In his game, Paul Gascoigne, known as Gazza, brought poetry to football, but sadly the story of his life has the tortured poet’s tragic parabola: when he burned, he burnt brightly, but in falling he has fallen far: it might be played out in the tabloids, but his is an epic tragedy.
Gazza was born in 1967, in Gateshead. As a footballer, he was a midfield playmaker, and he played in some of the greatest teams of his generation: Newcastle United, Tottneham Hotspur, Middlesbrough, Everton, Lazio and Rangers. Gascoigne was notorious for going on mazy runs, befuddling opponents and dazzling fans with displays of improvisatory skill. He was the closest England ever had to Maradonna, and could run with the ball as if it was attached on a string to his feet.
The same cheeky impulsiveness was evident off the pitch, with Gascoigne becoming notorious for juvenile high jinks, such as demanding a go on a workman’s pneumatic drill and asking a bus driver if he could drive for a bit.
But it was his performances in an England shirt that cemented his reputation as the figure who most defines the joy, heartache and squandered promise of the England team in the 90s.
In 1990 England played West Germany in the World Cup semi-final in Turin. The match was heading into extra time when Gascoigne was given a yellow card, which meant he would miss the final if England got through. He was filmed with tears in his eyes, and when England subsequently lost the game the image of Gascoigne crying came to sum up that painful defeat at the hand of the old enemy.
In the Euro 96 tournament, Gascoigne scored possibly the most sumptuous goal ever taken in an England shirt, in a qualifying game against Scotland. Receiving a curling high pass, he flicked it over the head of the defender with his left foot, ran round and volleyed it into the net with his right. The goal was followed by an equally iconic celebration, ‘the Dentist's chair’ - Gascoigne lay on the ground and teammates sprayed water from bottles into his open mouth.
But in this competition too, Gascoigne was associated with a semi final loss to Germany. As extra time was drawing to a close he lunged for a cross inside the six yard box. If he had got anything on it, England would have won; but he missed by inches, and again England went out on penalties, and again he cried.
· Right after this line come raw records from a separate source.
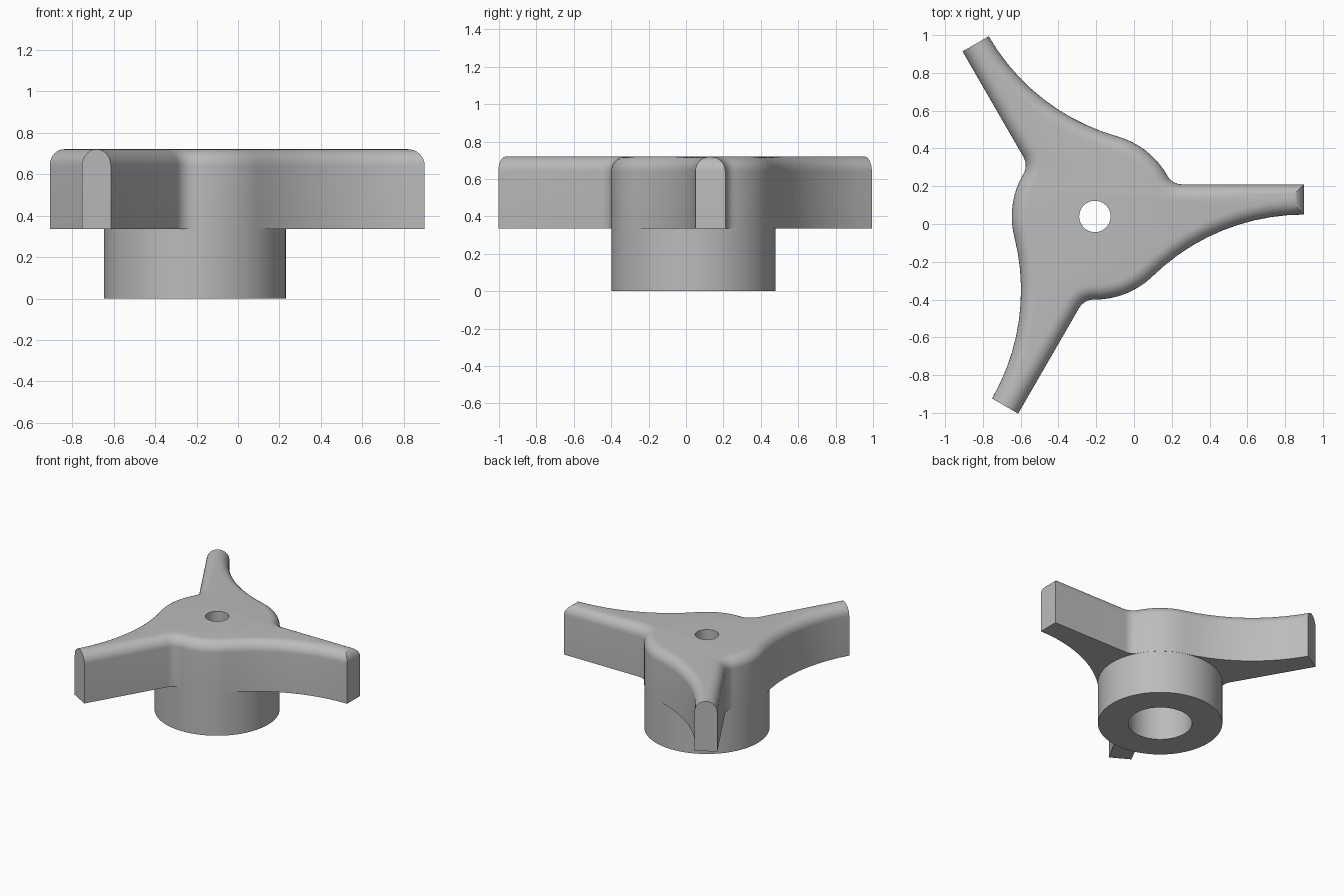
import bpy, bmesh, math
from mathutils import Vector, Matrix

old = bpy.data.objects.get("Cube")
if old:
    bpy.data.objects.remove(old, do_unlink=True)

CENTRE = Vector((-0.207, 0.04, 0))
HUB_R, TIP, LOW, HIGH = 0.44, 1.107, 0.01, 0.17
ARM_Z, TOP_Z, ROUND = 0.335, 0.72, 0.079

grey = bpy.data.materials.new("plain grey")
grey.use_nodes = True
colour = (0.5, 0.5, 0.5, 1)
grey.diffuse_color = colour
grey.node_tree.nodes["Principled BSDF"].inputs["Base Color"].default_value = colour


def arc(centre, radius, a0, a1, steps, inward):
    """Points on an arc, each with the direction in which the outline shrinks."""
    out = []
    for i in range(steps + 1):
        a = a0 + (a1 - a0) * i / steps
        d = Vector((math.cos(a), math.sin(a)))
        out.append((centre + d * radius, d * inward))
    return out


def arm_outline(round_end):
    """One third of the outline, from the arm's swept flank round to the hub."""
    end = -1 if round_end else 0
    # swept flank: an arc tangent to the hub and to the arm's end
    big = (TIP**2 + LOW**2 - HUB_R**2) / (2 * (HUB_R + LOW))
    c = Vector((TIP, LOW - big))
    pts = arc(c, big, math.atan2(-c.y, -c.x), math.pi / 2, 10, 1)
    pts[-1] = (Vector((TIP, LOW)), Vector((end, 1)))
    pts.append((Vector((TIP, HIGH)), Vector((end, -1))))
    # straight flank ends in a small fillet against the hub
    f = 0.09
    fc = Vector((math.sqrt((HUB_R + f)**2 - (HIGH + f)**2), HIGH + f))
    touch = math.atan2(fc.y, fc.x)
    pts += arc(fc, f, -math.pi / 2, touch - math.pi, 8, 1)
    # hub arc up to the next arm
    nxt = math.atan2(c.y, c.x) + math.radians(120)
    pts += arc(Vector((0, 0)), HUB_R, touch, nxt, 14, -1)[1:-1]
    return pts


def finish(name, bm):
    bmesh.ops.recalc_face_normals(bm, faces=bm.faces)
    mesh = bpy.data.meshes.new(name)
    bm.to_mesh(mesh)
    bm.free()
    mesh.materials.append(grey)
    obj = bpy.data.objects.new(name, mesh)
    obj.location = CENTRE
    bpy.context.collection.objects.link(obj)
    return obj


def cylinder(name, radius, z0, z1):
    bm = bmesh.new()
    bmesh.ops.create_cone(bm, cap_ends=True, segments=96, radius1=radius, radius2=radius,
                          depth=z1 - z0, matrix=Matrix.Translation((0, 0, (z0 + z1) / 2)))
    return finish(name, bm)


# three-armed grip with a rounded top edge
outline = []
for k in range(3):
    turn = Matrix.Rotation(math.radians(120 * k), 2)
    outline += [(turn @ p, turn @ d) for p, d in arm_outline(k == 0)]

levels = [(0, ARM_Z)]
for i in range(9):
    a = math.pi / 2 * i / 8
    levels.append((ROUND * (1 - math.cos(a)), TOP_Z - ROUND + ROUND * math.sin(a)))

bm = bmesh.new()
rings = [[bm.verts.new((*(p + d * inset), z)) for p, d in outline] for inset, z in levels]
count = len(outline)
for lower, upper in zip(rings, rings[1:]):
    for i in range(count):
        j = (i + 1) % count
        bm.faces.new((lower[i], lower[j], upper[j], upper[i]))
bm.faces.new(rings[0][::-1])
bm.faces.new(rings[-1])
knob = finish("three_arm_knob", bm)

# round hub below, stepped bore through the middle
parts = [(cylinder("hub", HUB_R - 0.001, 0, 0.5), 'UNION'),
         (cylinder("socket_cutter", 0.225, -0.1, 0.4), 'DIFFERENCE'),
         (cylinder("bolt_hole_cutter", 0.083, -0.1, 0.9), 'DIFFERENCE')]
bpy.context.view_layer.objects.active = knob
for tool, operation in parts:
    mod = knob.modifiers.new(tool.name, 'BOOLEAN')
    mod.operation, mod.object, mod.solver = operation, tool, 'EXACT'
    bpy.context.view_layer.update()
    bpy.ops.object.modifier_apply(modifier=mod.name)
    bpy.data.objects.remove(tool, do_unlink=True)

for o in bpy.context.selected_objects:
    o.select_set(False)
knob.select_set(True)
bpy.ops.object.shade_smooth_by_angle(angle=math.radians(30))
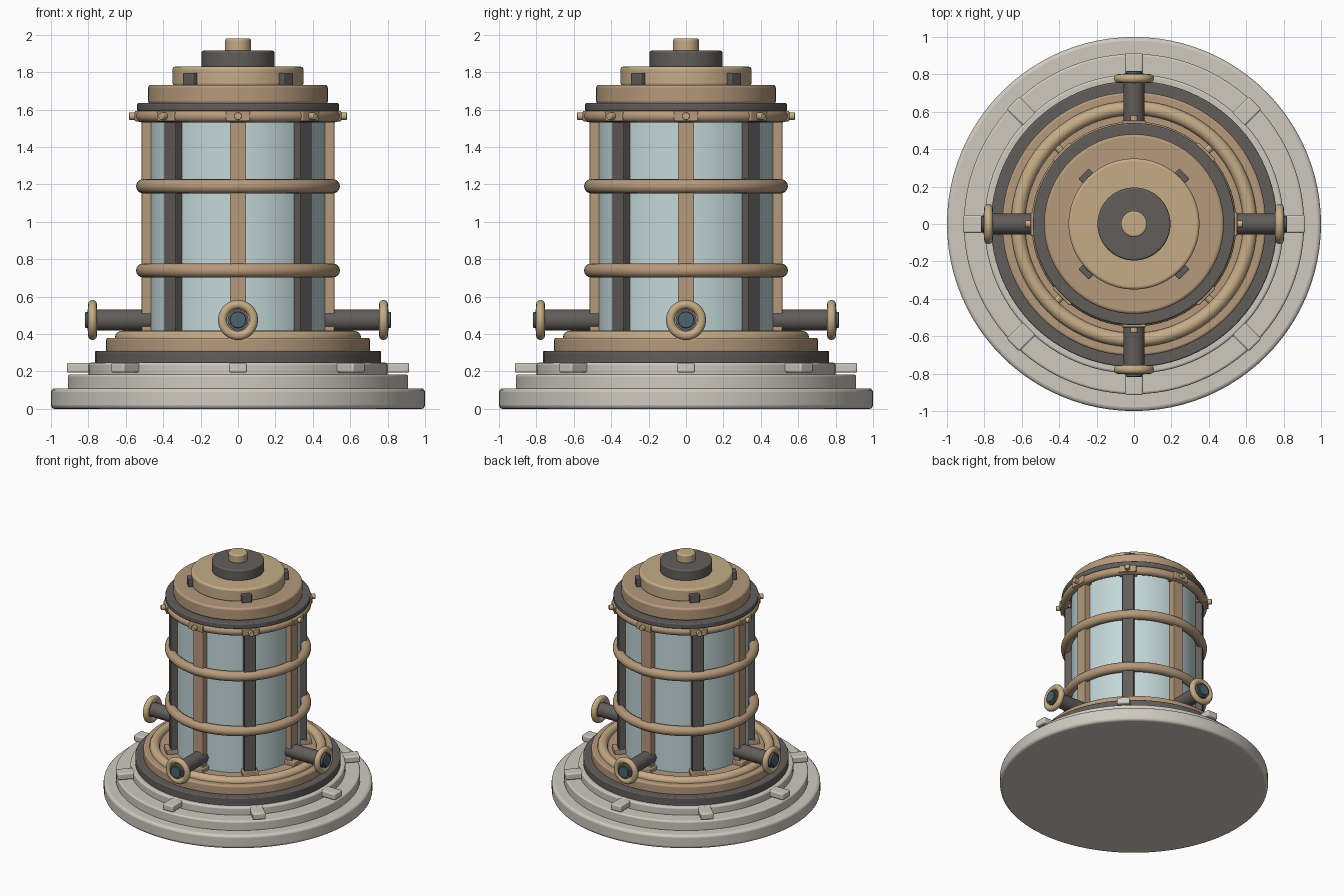
import bpy
from math import pi, cos, sin

if "Cube" in bpy.data.objects:
    bpy.data.objects.remove(bpy.data.objects["Cube"])


def material(name, rgb):
    m = bpy.data.materials.new(name)
    m.diffuse_color = (*rgb, 1)
    m.use_nodes = True
    m.node_tree.nodes["Principled BSDF"].inputs["Base Color"].default_value = m.diffuse_color
    return m


STONE = material("stone", (0.62, 0.59, 0.53))
BRONZE = material("bronze", (0.47, 0.32, 0.20))
BRASS = material("brass", (0.56, 0.41, 0.24))
DARK = material("dark_metal", (0.12, 0.11, 0.105))
GLASS = material("pale_glass", (0.55, 0.68, 0.69))
LENS = material("lens_glass", (0.07, 0.13, 0.16))


def finish(name, mat, bevel=0):
    ob = bpy.context.object
    ob.name = name
    ob.data.materials.append(mat)
    bpy.ops.object.shade_smooth_by_angle(angle=0.6)
    if bevel:
        b = ob.modifiers.new("edge", 'BEVEL')
        b.width = bevel
        b.segments = 3
        b.limit_method = 'ANGLE'
    return ob


def disc(name, r, z0, z1, mat, bevel=0.0, sides=96):
    bpy.ops.mesh.primitive_cylinder_add(vertices=sides, radius=r, depth=z1 - z0,
                                        location=(0, 0, (z0 + z1) / 2))
    return finish(name, mat, bevel)


def ring(name, major, minor, z, mat):
    bpy.ops.mesh.primitive_torus_add(major_radius=major, minor_radius=minor,
                                     major_segments=96, minor_segments=16, location=(0, 0, z))
    return finish(name, mat)


def radial_box(name, a, r, z, size, mat, bevel=0.0):
    # size = radial, tangential, height
    bpy.ops.mesh.primitive_cube_add(size=1, location=(r * cos(a), r * sin(a), z), rotation=(0, 0, a))
    bpy.context.object.scale = size
    bpy.ops.object.transform_apply(location=False, rotation=False, scale=True)
    return finish(name, mat, bevel)


def radial_rod(name, a, r0, r1, z, radius, mat, bevel=0.0, sides=32):
    r = (r0 + r1) / 2
    bpy.ops.mesh.primitive_cylinder_add(vertices=sides, radius=radius, depth=r1 - r0,
                                        location=(r * cos(a), r * sin(a), z), rotation=(0, pi / 2, a))
    return finish(name, mat, bevel)


# Stepped base
disc("base_lower", 1.0, 0, 0.11, STONE, 0.02)
disc("base_middle", 0.91, 0.10, 0.185, STONE, 0.012)
disc("base_upper", 0.80, 0.175, 0.247, STONE, 0.012)
disc("base_gasket", 0.765, 0.24, 0.31, DARK, 0.008)
disc("base_collar", 0.705, 0.30, 0.38, BRONZE, 0.012)
ring("base_ring", 0.62, 0.038, 0.38, BRASS)

# Glass drum and its hoops
disc("glass_drum", 0.468, 0.37, 1.60, GLASS)
for z in (0.74, 1.19):
    ring("hoop", 0.507, 0.038, z, BRONZE)
ring("top_hoop", 0.515, 0.033, 1.565, BRONZE)

# Stepped lid
disc("lid_gasket", 0.54, 1.592, 1.635, DARK, 0.008)
disc("lid_lower", 0.48, 1.63, 1.733, BRONZE, 0.015)
disc("lid_upper", 0.35, 1.725, 1.83, BRASS, 0.015)
disc("lid_cap", 0.195, 1.825, 1.915, DARK, 0.01)
disc("lid_knob", 0.07, 1.91, 1.98, BRASS, 0.01, 48)

# Posts, feet, top brackets, bolts and base clamps
for i in range(8):
    a = i * pi / 4
    post_mat = DARK if i % 2 else BRONZE
    radial_box("post", a, 0.488, 0.98, (0.056, 0.088, 1.22), post_mat, 0.004)
    radial_box("post_foot", a, 0.505, 0.393, (0.09, 0.12, 0.04), BRONZE, 0.006)
    radial_box("post_bracket", a, 0.51, 1.565, (0.085, 0.13, 0.055), BRONZE, 0.006)
    radial_rod("bolt", a, 0.53, 0.583, 1.565, 0.02, BRASS, 0.004, 16)
    radial_box("base_clamp", a, 0.85, 0.22, (0.13, 0.096, 0.052), STONE, 0.01)

# Lid lugs and side ports
for i in range(4):
    a = i * pi / 2
    radial_box("lid_lug", a + pi / 4, 0.36, 1.763, (0.042, 0.078, 0.065), DARK, 0.006)
    radial_rod("port_pipe", a, 0.44, 0.805, 0.475, 0.056, DARK)
    radial_rod("port_lens", a, 0.79, 0.817, 0.475, 0.043, LENS, 0.004)
    bpy.ops.mesh.primitive_torus_add(major_radius=0.083, minor_radius=0.024,
                                     major_segments=48, minor_segments=12,
                                     location=(0.778 * cos(a), 0.778 * sin(a), 0.475),
                                     rotation=(0, pi / 2, a))
    finish("port_flange", BRASS)
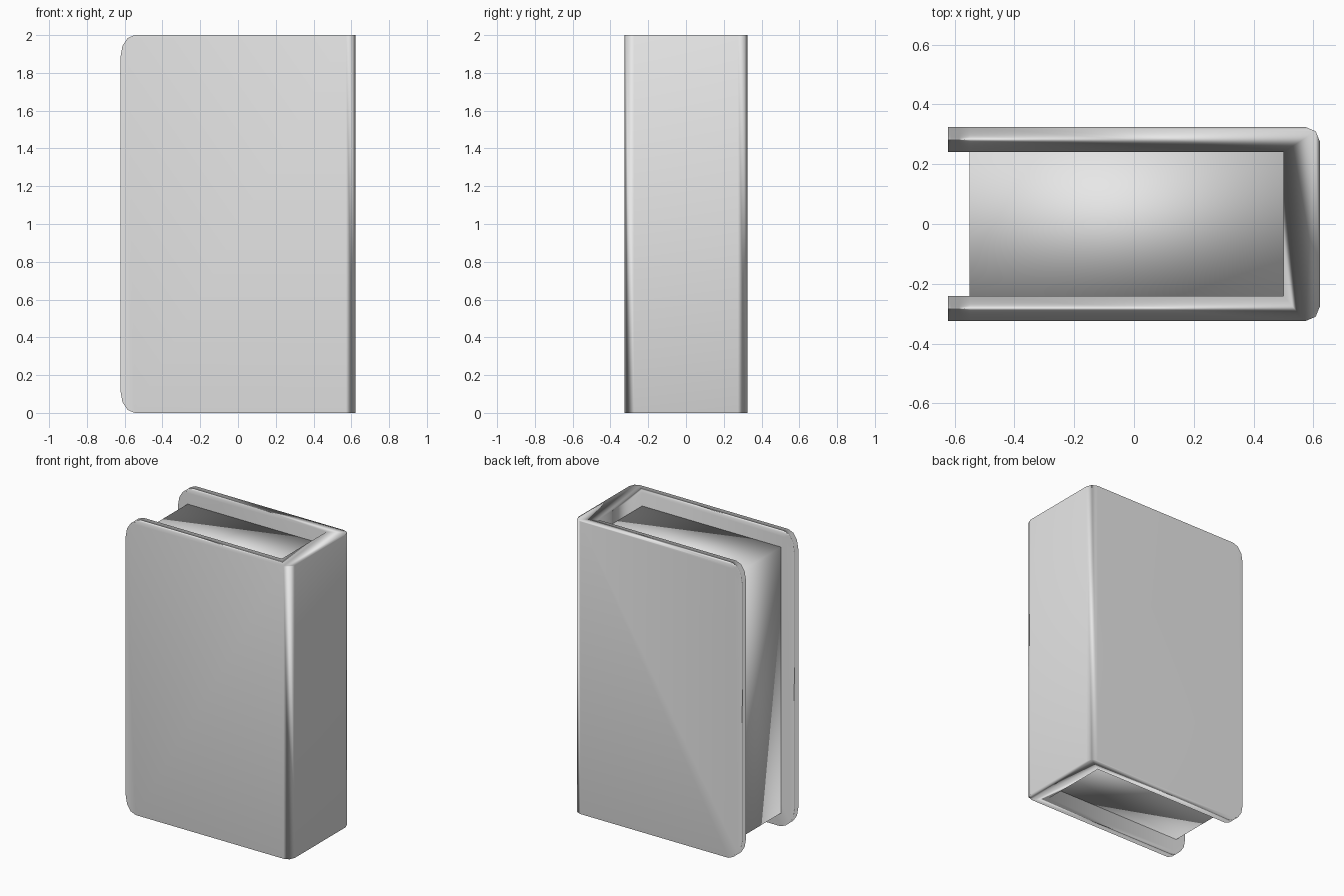
import bpy
import bmesh

cube = bpy.data.objects.get("Cube")
if cube:
    bpy.data.objects.remove(cube, do_unlink=True)

HALF_W, HALF_D, HEIGHT = 0.622, 0.325, 2.0
INNER_D, SPINE_X = 0.24, 0.5

grey = bpy.data.materials.new("light_grey")
grey.use_nodes = True
colour = (0.8, 0.8, 0.8, 1)
grey.diffuse_color = colour
grey.node_tree.nodes["Principled BSDF"].inputs["Base Color"].default_value = colour


def extrude_profile(bm, points, bottom, top):
    """Raise a closed xy outline into a solid between two heights."""
    face = bm.faces.new([bm.verts.new((x, y, bottom)) for x, y in points])
    raised = bmesh.ops.extrude_face_region(bm, geom=[face])["geom"]
    verts = [v for v in raised if isinstance(v, bmesh.types.BMVert)]
    bmesh.ops.translate(bm, vec=(0, 0, top - bottom), verts=verts)
    bmesh.ops.recalc_face_normals(bm, faces=bm.faces)


def finish(bm, name):
    """Turn the bmesh into a smooth-shaded object."""
    bmesh.ops.recalc_face_normals(bm, faces=bm.faces)
    for face in bm.faces:
        face.smooth = True
    mesh = bpy.data.meshes.new(name)
    bm.to_mesh(mesh)
    bm.free()
    mesh.materials.append(grey)
    obj = bpy.data.objects.new(name, mesh)
    bpy.context.collection.objects.link(obj)
    return obj


# Cover: U-shaped outline, boards open towards -x and spine at +x
outline = [(-HALF_W, -HALF_D), (HALF_W, -HALF_D), (HALF_W, HALF_D), (-HALF_W, HALF_D),
           (-HALF_W, INNER_D), (SPINE_X, INNER_D), (SPINE_X, -INNER_D), (-HALF_W, -INNER_D)]
squash = 0.65  # bevel while squashed so the board corners are taller than wide
bm = bmesh.new()
extrude_profile(bm, outline, 0, HEIGHT * squash)


def bevel_edges(test, offset, segments):
    edges = [e for e in bm.edges if test(*(v.co for v in e.verts))]
    bmesh.ops.bevel(bm, geom=edges, offset=offset, segments=segments,
                    profile=0.5, affect='EDGES')


# Rounded free corners of the boards
bevel_edges(lambda a, b: max(a.x, b.x) < -0.6 and abs(a.z - b.z) < 0.01, 0.075, 3)
# Rounded upright edges of the spine
bevel_edges(lambda a, b: min(a.x, b.x) > 0.6 and abs(a.z - b.z) > 1, 0.05, 2)
bmesh.ops.scale(bm, vec=(1, 1, 1 / squash), verts=bm.verts)
cover = finish(bm, "cover")
cover.modifiers.new("soft_rims", 'WEIGHTED_NORMAL')

# Page block, set back from the board edges
bm = bmesh.new()
x0, margin = -0.55, 0.09
extrude_profile(bm, [(x0, -INNER_D), (SPINE_X, -INNER_D), (SPINE_X, INNER_D), (x0, INNER_D)],
                margin, HEIGHT - margin)
finish(bm, "pages")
Sadly, injury troubles curtailed Gascoigne’s season in 1991; he was never the same player after that, and never quite fulfilled his promise.
There was always a darker side to the man, and as Gascoigne’s career stalled in the late 90s he became associated with ill discipline and immaturity: he admitted he beat his wife and was losing a battle with alcoholism. Indeed, since his playing career has finished, Gazza has plummeted from one disaster to the next, and battled with manic depression, bulima among other disorders. He describes it all with admirable candour in his book Being Gazza: Tackling My Demons.